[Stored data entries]
==============================

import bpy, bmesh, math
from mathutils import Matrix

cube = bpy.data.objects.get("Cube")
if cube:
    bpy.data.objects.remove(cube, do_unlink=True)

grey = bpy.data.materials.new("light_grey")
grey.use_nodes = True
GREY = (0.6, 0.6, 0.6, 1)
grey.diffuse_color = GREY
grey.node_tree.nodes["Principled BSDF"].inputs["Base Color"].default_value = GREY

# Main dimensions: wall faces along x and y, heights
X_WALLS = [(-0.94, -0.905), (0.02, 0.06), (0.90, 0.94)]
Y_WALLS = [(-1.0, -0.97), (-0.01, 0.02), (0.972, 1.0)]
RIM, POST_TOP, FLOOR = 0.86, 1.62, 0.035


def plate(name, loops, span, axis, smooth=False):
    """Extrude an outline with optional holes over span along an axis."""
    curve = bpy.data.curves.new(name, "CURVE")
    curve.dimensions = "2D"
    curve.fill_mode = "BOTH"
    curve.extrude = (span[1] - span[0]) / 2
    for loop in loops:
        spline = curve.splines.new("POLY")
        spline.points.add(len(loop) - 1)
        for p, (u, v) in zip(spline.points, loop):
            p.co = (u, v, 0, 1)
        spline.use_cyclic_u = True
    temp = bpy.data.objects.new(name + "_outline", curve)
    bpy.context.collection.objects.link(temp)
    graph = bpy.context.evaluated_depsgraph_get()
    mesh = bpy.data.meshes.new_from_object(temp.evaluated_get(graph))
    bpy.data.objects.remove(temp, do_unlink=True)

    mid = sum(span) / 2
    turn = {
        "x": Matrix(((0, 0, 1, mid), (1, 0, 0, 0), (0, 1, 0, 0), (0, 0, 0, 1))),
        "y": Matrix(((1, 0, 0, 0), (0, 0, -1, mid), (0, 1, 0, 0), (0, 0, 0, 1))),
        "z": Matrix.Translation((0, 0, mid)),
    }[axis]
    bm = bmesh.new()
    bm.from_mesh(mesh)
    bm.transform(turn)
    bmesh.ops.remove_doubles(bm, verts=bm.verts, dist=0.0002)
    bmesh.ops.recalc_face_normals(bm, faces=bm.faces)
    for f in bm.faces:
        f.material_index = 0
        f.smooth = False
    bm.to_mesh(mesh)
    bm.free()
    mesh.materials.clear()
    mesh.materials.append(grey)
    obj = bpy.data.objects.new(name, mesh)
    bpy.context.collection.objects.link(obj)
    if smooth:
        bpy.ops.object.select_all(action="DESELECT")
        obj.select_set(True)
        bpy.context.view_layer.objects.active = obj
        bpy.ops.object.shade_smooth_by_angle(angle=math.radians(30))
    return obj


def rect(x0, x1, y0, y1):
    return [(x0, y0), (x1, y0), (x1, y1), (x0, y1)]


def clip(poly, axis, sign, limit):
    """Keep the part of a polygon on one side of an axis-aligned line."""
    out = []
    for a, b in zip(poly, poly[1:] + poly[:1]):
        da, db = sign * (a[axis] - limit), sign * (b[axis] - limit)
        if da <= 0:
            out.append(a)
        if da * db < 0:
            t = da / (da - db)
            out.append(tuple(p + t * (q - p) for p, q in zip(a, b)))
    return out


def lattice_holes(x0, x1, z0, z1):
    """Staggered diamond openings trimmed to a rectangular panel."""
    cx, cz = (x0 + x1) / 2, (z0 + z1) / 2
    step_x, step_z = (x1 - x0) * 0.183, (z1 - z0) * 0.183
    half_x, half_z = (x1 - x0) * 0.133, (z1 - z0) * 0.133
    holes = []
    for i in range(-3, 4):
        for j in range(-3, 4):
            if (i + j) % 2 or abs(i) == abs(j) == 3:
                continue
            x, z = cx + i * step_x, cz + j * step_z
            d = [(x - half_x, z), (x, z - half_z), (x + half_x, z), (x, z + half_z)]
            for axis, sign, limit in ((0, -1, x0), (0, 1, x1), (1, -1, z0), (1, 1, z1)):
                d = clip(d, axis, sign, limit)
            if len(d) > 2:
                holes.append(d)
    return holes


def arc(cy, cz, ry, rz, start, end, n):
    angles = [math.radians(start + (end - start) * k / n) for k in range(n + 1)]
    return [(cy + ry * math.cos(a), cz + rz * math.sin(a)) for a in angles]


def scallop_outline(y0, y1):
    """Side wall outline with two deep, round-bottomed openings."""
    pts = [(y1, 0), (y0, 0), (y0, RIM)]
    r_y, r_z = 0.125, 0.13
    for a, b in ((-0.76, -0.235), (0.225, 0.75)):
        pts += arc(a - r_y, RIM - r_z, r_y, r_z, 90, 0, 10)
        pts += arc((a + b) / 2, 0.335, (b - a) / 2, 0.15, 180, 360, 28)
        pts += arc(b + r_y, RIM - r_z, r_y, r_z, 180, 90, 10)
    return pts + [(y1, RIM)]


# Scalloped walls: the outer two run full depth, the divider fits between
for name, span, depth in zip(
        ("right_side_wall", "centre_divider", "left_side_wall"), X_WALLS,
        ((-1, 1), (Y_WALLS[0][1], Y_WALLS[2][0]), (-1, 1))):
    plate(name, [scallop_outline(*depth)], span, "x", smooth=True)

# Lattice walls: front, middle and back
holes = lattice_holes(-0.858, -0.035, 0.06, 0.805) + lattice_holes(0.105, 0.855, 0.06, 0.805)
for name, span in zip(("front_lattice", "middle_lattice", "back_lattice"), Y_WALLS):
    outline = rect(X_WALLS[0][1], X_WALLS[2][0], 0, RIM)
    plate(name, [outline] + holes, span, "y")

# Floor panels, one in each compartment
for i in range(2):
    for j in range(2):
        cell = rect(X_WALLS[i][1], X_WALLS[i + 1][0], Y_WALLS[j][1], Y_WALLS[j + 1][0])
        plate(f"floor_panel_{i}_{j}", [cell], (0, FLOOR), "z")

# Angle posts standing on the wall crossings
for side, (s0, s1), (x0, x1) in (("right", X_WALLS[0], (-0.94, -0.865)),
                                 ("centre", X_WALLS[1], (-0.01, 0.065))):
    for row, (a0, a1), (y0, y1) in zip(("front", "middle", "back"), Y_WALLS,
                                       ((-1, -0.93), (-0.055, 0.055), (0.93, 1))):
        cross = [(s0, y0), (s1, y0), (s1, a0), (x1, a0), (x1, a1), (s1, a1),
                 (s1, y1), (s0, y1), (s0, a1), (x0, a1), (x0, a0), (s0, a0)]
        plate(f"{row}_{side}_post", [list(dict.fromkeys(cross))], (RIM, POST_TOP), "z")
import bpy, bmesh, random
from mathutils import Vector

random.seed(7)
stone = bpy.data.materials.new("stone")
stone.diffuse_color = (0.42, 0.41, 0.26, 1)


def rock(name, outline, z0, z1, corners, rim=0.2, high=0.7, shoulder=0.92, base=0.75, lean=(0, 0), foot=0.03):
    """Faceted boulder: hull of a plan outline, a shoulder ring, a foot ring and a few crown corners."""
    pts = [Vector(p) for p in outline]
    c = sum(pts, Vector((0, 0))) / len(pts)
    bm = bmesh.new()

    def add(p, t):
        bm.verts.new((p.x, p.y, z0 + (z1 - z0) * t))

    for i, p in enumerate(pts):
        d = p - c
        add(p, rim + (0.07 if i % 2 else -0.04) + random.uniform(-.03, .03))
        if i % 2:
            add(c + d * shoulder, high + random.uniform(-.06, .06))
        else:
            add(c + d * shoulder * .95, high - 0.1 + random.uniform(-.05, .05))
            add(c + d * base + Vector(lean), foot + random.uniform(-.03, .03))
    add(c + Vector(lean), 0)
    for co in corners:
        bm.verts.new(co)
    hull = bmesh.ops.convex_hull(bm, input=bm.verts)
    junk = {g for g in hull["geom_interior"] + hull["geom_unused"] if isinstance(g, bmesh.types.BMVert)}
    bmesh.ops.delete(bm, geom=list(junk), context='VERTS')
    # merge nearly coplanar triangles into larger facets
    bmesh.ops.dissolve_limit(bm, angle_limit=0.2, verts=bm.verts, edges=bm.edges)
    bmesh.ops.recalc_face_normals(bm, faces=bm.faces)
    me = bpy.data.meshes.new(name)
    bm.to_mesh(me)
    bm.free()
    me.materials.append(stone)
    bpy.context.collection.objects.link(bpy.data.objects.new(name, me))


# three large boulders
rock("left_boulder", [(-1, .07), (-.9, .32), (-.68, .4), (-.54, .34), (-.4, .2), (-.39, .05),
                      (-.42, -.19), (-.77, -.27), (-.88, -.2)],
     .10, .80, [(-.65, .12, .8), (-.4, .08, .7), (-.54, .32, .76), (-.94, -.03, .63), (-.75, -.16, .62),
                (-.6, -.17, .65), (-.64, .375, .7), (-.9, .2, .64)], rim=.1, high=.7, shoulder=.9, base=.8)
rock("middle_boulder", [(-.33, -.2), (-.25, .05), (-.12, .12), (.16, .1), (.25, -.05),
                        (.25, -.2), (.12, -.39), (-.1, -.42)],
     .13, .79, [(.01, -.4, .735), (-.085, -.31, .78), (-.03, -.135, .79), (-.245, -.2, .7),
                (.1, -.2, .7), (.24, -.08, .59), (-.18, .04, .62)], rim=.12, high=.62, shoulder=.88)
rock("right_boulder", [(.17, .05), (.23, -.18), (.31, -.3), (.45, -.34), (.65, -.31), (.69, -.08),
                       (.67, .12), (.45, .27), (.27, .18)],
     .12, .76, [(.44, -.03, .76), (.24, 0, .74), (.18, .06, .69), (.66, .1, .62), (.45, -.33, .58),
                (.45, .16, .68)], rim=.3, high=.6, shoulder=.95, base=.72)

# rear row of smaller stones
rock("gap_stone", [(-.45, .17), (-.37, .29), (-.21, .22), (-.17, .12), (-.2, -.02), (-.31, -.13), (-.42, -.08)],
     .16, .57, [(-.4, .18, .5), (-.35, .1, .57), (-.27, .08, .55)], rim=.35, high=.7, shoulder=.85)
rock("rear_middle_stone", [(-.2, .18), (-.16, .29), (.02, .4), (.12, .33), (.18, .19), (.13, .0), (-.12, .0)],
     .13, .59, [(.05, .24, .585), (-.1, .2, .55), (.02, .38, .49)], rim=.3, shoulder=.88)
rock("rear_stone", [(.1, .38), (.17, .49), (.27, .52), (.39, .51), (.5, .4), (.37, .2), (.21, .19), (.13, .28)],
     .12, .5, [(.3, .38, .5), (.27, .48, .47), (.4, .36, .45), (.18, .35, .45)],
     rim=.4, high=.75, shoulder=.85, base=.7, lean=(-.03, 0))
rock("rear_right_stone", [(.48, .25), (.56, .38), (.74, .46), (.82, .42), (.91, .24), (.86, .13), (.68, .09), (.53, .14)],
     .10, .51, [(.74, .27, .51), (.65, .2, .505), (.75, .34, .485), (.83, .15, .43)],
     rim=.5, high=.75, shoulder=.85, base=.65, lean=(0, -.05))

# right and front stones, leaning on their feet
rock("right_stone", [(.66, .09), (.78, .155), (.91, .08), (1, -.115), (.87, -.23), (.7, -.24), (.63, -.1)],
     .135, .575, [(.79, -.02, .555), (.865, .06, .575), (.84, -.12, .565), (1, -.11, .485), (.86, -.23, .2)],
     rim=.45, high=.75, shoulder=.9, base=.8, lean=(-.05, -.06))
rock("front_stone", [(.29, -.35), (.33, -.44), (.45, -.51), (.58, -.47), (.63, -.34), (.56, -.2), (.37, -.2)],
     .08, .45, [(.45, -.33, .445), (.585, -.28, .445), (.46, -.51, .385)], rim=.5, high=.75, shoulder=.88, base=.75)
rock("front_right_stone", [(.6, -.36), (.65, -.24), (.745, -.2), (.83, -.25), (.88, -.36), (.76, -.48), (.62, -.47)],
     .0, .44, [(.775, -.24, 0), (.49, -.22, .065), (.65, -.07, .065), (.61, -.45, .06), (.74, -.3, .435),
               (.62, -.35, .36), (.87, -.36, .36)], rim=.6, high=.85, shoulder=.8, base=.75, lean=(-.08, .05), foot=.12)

==============================

## INSTRUCTIONS TO FOLLOW
Show the lines of the entries that include the string "sign", copying each in full.

## OUTPUT BELOW
def clip(poly, axis, sign, limit):
        da, db = sign * (a[axis] - limit), sign * (b[axis] - limit)
            for axis, sign, limit in ((0, -1, x0), (0, 1, x1), (1, -1, z0), (1, 1, z1)):
                d = clip(d, axis, sign, limit)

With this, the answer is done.